The real question about "The Package" then is not whether it's hip-hop or not - it's about whether they percolated something strong and black or if it's a weak cup of bilge water you wouldn't feed to your plants. Well that depends - there's so many different artists on this compilation that it's not all bad or all good. For example the lead single "Tho Dem Elbowz" from TN1 actually sounds like a weak attempt to follow Luda's "Southern Hospitality" even if 'bows has become commonplace slang. On the other hand, the awkwardly named Black Market Twan D has a really sharp flow on the following track "The Robbery/Play This." Conceptually it's tight as fuck - he raps about both themes and switches back and forth between storylines and beats at will. Twan D's definitely an unheralded Tennessee talent to be checking for.
Some of the other artists on here have viable talent for rap and just aren't presented in a great light - the simply named Rodney being one of them. He's got a pleasant voice and plenty of brash attitude - kind of like a mixture of Tela and Devin the Dude. The problem is that producer Life Source doesn't have beats of the Rap-A-Lot caliber. It's not that he is incompetent - the tracks are obviously professional - it's just that they come across plainly. There are a lot of keyboards used throughout and they seem to follow high-low or minor-major; just different pitch and tempo. The drum tracks are on time, but do not resonate. On Rodney's "Sincerely" the sound is especially flat - it sounds like number two pencils being slapped together. There is nothing orchestral or majestic about nearly any of this music.
The result is that neither side wins and both suffer. Mediocre rappers like the Kountry Boyz sound like a bad imitation of Three 6 Mafia on "Abhahoohah," and possibly dope rappers like Mr. Knoxville can't shine on cheesy synths and tinny hi-hats like the ones heard on "War." By coincidence or sheer blind luck Life Source actually hits pay dirt a couple of times: the excellent "I Don't Wanna Die" by 5 Ft. Giant and the previously mentioned Twan D track being fine examples. On a CD selling for $13 before shipping though, this just isn't good enough.
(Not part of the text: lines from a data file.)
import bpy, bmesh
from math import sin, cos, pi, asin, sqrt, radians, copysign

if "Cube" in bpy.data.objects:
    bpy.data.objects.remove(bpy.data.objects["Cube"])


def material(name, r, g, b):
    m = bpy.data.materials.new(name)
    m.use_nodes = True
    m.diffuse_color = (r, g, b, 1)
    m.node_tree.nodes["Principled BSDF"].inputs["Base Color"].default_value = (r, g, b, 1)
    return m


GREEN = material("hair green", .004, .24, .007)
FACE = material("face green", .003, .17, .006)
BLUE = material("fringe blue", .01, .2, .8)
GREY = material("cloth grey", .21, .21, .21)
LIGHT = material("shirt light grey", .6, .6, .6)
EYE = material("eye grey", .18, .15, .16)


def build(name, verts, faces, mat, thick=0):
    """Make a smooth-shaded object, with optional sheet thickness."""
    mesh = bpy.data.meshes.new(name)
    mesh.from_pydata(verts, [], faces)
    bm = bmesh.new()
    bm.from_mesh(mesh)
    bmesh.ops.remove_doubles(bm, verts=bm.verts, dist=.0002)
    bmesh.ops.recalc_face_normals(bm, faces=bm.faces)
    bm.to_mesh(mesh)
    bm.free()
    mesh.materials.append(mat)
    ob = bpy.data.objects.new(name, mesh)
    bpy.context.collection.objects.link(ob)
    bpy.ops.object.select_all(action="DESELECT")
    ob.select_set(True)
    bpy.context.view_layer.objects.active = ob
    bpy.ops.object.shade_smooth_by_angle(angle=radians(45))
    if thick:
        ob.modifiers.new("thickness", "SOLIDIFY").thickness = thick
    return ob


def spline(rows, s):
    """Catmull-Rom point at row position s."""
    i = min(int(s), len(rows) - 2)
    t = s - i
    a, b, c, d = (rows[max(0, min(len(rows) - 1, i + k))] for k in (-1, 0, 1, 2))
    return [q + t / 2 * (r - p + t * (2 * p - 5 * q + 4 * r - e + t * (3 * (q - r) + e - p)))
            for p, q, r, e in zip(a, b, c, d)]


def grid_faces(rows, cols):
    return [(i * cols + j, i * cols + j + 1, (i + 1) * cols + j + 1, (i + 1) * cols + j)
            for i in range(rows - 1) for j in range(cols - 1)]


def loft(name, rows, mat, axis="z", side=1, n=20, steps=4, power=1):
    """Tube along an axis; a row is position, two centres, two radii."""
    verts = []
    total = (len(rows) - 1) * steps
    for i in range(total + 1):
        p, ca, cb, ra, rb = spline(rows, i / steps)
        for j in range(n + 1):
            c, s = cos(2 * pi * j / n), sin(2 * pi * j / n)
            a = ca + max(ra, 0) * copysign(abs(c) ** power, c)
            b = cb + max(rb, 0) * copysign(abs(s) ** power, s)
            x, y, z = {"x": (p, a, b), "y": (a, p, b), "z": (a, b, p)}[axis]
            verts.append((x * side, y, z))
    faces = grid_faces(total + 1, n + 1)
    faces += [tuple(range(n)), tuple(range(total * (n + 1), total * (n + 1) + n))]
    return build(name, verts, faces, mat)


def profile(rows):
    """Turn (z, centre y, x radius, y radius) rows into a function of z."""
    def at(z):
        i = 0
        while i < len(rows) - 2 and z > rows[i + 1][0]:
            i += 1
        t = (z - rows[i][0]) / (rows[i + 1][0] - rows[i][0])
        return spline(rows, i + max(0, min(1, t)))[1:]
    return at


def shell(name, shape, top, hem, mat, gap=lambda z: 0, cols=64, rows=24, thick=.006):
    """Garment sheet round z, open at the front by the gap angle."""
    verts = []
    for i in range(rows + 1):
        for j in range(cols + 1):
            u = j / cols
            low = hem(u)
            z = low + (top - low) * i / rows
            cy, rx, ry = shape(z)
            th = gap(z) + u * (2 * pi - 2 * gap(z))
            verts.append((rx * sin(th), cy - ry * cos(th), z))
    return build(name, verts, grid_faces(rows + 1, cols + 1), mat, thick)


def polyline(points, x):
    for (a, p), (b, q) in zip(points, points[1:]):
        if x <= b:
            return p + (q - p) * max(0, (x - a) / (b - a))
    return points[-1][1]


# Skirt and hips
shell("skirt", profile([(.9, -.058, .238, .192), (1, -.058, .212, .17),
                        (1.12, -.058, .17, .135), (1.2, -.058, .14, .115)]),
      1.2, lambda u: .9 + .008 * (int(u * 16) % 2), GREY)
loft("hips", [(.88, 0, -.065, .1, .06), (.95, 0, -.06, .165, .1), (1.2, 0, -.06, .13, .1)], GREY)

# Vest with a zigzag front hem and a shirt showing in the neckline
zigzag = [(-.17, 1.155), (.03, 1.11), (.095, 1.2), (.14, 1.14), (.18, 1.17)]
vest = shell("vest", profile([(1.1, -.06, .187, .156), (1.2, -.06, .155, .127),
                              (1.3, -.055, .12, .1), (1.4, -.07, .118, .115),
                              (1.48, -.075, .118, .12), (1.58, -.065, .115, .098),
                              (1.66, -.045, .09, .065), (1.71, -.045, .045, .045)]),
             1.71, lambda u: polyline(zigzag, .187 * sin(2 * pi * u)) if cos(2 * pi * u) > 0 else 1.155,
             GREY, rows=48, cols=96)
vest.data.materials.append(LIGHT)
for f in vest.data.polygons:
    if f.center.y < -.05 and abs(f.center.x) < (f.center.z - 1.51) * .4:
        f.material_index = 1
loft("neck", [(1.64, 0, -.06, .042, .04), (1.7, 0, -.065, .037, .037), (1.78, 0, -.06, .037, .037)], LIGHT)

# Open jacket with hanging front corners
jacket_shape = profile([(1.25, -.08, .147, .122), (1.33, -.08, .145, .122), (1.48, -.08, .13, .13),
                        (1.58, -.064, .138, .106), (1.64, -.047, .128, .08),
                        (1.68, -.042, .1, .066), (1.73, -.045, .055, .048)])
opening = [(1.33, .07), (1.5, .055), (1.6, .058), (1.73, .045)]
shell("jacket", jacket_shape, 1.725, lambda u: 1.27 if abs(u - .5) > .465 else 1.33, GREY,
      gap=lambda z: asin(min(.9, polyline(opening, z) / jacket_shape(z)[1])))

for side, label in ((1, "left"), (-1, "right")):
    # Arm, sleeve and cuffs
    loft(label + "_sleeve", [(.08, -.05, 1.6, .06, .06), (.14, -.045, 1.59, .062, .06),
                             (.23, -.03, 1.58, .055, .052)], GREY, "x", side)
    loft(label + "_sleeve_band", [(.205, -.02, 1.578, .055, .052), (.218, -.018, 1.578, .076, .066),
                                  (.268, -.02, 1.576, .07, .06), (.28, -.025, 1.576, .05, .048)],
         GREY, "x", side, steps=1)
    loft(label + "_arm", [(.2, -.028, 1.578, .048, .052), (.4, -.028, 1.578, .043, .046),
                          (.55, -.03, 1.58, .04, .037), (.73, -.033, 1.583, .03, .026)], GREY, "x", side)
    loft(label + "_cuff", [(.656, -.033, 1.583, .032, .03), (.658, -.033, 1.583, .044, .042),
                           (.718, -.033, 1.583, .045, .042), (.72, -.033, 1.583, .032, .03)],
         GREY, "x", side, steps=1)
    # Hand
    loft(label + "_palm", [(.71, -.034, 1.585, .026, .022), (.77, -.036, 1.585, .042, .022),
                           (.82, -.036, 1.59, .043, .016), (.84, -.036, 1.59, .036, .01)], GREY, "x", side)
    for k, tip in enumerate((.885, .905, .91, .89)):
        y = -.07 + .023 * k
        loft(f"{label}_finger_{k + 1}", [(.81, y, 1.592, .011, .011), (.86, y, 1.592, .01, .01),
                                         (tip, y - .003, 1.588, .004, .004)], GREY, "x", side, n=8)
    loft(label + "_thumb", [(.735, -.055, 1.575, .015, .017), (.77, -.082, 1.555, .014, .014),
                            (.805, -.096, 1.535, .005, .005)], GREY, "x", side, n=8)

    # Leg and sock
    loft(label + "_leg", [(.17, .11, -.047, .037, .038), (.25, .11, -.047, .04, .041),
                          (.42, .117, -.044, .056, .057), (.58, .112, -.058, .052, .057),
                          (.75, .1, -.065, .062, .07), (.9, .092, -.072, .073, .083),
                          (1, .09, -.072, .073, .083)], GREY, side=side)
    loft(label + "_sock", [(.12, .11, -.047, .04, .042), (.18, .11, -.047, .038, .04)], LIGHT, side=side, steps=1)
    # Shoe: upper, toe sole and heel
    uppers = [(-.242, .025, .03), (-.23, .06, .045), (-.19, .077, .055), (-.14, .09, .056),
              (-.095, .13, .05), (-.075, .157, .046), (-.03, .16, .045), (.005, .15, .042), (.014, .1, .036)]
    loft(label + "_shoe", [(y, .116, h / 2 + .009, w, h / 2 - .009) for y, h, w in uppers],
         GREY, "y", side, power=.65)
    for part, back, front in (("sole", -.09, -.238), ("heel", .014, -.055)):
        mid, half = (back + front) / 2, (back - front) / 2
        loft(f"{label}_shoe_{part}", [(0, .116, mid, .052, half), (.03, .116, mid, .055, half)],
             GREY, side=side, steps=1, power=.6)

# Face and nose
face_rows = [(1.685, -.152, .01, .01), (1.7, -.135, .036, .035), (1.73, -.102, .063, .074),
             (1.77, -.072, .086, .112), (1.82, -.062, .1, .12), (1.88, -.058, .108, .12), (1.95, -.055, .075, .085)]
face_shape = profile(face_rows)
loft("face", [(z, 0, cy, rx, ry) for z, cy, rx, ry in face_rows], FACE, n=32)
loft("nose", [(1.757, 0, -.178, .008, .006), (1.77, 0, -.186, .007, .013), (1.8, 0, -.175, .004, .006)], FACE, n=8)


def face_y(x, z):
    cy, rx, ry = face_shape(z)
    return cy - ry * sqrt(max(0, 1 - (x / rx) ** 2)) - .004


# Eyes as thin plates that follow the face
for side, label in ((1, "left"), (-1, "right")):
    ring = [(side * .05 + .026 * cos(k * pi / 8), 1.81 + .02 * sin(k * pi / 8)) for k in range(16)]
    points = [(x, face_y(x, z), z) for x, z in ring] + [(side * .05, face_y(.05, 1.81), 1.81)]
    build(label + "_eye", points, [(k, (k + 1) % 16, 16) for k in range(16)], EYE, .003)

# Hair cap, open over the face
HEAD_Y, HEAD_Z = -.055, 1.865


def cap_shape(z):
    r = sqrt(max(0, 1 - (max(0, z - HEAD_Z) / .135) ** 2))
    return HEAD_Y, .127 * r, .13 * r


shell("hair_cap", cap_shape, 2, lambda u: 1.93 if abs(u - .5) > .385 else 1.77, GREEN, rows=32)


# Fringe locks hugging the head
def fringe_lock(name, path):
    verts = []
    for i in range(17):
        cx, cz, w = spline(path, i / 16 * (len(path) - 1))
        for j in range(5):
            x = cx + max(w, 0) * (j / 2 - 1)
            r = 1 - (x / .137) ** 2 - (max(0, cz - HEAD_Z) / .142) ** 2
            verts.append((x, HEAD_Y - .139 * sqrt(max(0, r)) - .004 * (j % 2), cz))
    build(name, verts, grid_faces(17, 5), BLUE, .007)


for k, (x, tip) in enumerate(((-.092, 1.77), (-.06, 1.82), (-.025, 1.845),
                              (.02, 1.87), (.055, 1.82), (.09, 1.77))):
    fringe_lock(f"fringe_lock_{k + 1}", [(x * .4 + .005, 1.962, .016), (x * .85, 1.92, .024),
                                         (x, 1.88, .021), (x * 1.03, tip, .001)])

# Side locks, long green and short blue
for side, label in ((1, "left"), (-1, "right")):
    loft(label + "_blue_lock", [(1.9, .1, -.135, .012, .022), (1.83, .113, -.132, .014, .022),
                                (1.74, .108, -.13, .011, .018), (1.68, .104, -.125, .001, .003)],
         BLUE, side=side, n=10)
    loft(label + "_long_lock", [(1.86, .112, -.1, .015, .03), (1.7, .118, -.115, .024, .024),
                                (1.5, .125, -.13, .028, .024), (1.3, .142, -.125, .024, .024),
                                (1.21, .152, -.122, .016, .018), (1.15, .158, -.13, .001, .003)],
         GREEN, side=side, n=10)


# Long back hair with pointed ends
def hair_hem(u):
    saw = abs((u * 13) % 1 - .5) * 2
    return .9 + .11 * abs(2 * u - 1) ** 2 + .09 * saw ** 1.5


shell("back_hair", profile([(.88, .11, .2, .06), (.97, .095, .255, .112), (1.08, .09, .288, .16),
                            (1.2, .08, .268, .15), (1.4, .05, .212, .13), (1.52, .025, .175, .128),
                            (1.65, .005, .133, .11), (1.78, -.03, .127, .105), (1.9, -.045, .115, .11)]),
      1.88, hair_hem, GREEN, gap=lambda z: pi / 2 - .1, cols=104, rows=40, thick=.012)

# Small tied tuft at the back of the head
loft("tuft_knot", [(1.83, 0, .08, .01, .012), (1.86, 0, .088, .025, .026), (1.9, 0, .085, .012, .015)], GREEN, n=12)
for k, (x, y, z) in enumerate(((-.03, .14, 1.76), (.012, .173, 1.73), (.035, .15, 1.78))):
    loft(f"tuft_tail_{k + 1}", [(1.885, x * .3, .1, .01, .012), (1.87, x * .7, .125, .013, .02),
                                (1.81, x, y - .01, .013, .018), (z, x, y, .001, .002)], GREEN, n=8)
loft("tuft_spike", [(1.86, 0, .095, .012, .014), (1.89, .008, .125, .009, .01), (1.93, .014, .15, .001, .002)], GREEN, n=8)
Knoxville is obviously loaded with talent, but this "Package" needed to brew in the pot a bit longer cause it's just not hot or strong enough to wake you up.
Music Vibes: 3 of 10 Lyric Vibes: 4 of 10 TOTAL Vibes: 3.5 of 10
Originally posted: April 8, 2001